Retype the listing that follows, exactly as written.

INPUT DATA
※
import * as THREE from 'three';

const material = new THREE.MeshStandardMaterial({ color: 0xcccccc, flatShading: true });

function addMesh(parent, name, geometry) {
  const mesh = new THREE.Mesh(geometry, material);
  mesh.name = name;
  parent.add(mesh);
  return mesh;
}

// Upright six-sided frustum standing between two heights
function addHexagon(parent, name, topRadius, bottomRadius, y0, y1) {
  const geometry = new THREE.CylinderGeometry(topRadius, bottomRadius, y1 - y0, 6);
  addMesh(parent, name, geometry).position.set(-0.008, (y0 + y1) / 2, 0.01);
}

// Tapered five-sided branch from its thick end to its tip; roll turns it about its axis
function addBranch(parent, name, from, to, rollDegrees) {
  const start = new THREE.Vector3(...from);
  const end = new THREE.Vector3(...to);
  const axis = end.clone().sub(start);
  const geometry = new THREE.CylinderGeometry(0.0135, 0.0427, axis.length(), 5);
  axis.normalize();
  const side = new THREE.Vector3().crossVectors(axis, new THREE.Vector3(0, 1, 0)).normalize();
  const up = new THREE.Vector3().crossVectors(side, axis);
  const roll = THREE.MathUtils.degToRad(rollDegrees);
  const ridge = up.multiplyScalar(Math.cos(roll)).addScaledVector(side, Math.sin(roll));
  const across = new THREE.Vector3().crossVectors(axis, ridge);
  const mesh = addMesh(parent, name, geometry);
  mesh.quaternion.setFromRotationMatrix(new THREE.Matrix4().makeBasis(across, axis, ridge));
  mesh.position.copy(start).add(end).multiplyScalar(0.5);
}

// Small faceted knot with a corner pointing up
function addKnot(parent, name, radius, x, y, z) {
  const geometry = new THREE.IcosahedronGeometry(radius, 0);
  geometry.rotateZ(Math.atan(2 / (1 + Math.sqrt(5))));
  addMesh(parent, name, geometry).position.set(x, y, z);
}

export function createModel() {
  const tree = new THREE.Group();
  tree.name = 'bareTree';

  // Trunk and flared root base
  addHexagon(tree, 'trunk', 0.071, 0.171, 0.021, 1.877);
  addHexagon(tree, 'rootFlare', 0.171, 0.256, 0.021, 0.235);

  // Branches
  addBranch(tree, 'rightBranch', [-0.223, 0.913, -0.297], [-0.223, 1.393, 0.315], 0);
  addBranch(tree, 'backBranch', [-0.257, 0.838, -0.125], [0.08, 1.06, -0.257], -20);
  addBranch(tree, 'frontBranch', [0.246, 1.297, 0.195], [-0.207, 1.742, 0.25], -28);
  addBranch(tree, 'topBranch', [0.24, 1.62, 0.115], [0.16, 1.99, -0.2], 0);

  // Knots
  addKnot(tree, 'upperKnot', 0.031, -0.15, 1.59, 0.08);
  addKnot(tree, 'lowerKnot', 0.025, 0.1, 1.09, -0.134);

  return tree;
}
※
WRITTEN REPLY
import * as THREE from 'three';

const material = new THREE.MeshStandardMaterial({ color: 0xcccccc, flatShading: true });

function addMesh(parent, name, geometry) {
  const mesh = new THREE.Mesh(geometry, material);
  mesh.name = name;
  parent.add(mesh);
  return mesh;
}

// Upright six-sided frustum standing between two heights
function addHexagon(parent, name, topRadius, bottomRadius, y0, y1) {
  const geometry = new THREE.CylinderGeometry(topRadius, bottomRadius, y1 - y0, 6);
  addMesh(parent, name, geometry).position.set(-0.008, (y0 + y1) / 2, 0.01);
}

// Tapered five-sided branch from its thick end to its tip; roll turns it about its axis
function addBranch(parent, name, from, to, rollDegrees) {
  const start = new THREE.Vector3(...from);
  const end = new THREE.Vector3(...to);
  const axis = end.clone().sub(start);
  const geometry = new THREE.CylinderGeometry(0.0135, 0.0427, axis.length(), 5);
  axis.normalize();
  const side = new THREE.Vector3().crossVectors(axis, new THREE.Vector3(0, 1, 0)).normalize();
  const up = new THREE.Vector3().crossVectors(side, axis);
  const roll = THREE.MathUtils.degToRad(rollDegrees);
  const ridge = up.multiplyScalar(Math.cos(roll)).addScaledVector(side, Math.sin(roll));
  const across = new THREE.Vector3().crossVectors(axis, ridge);
  const mesh = addMesh(parent, name, geometry);
  mesh.quaternion.setFromRotationMatrix(new THREE.Matrix4().makeBasis(across, axis, ridge));
  mesh.position.copy(start).add(end).multiplyScalar(0.5);
}

// Small faceted knot with a corner pointing up
function addKnot(parent, name, radius, x, y, z) {
  const geometry = new THREE.IcosahedronGeometry(radius, 0);
  geometry.rotateZ(Math.atan(2 / (1 + Math.sqrt(5))));
  addMesh(parent, name, geometry).position.set(x, y, z);
}

export function createModel() {
  const tree = new THREE.Group();
  tree.name = 'bareTree';

  // Trunk and flared root base
  addHexagon(tree, 'trunk', 0.071, 0.171, 0.021, 1.877);
  addHexagon(tree, 'rootFlare', 0.171, 0.256, 0.021, 0.235);

  // Branches
  addBranch(tree, 'rightBranch', [-0.223, 0.913, -0.297], [-0.223, 1.393, 0.315], 0);
  addBranch(tree, 'backBranch', [-0.257, 0.838, -0.125], [0.08, 1.06, -0.257], -20);
  addBranch(tree, 'frontBranch', [0.246, 1.297, 0.195], [-0.207, 1.742, 0.25], -28);
  addBranch(tree, 'topBranch', [0.24, 1.62, 0.115], [0.16, 1.99, -0.2], 0);

  // Knots
  addKnot(tree, 'upperKnot', 0.031, -0.15, 1.59, 0.08);
  addKnot(tree, 'lowerKnot', 0.025, 0.1, 1.09, -0.134);

  return tree;
}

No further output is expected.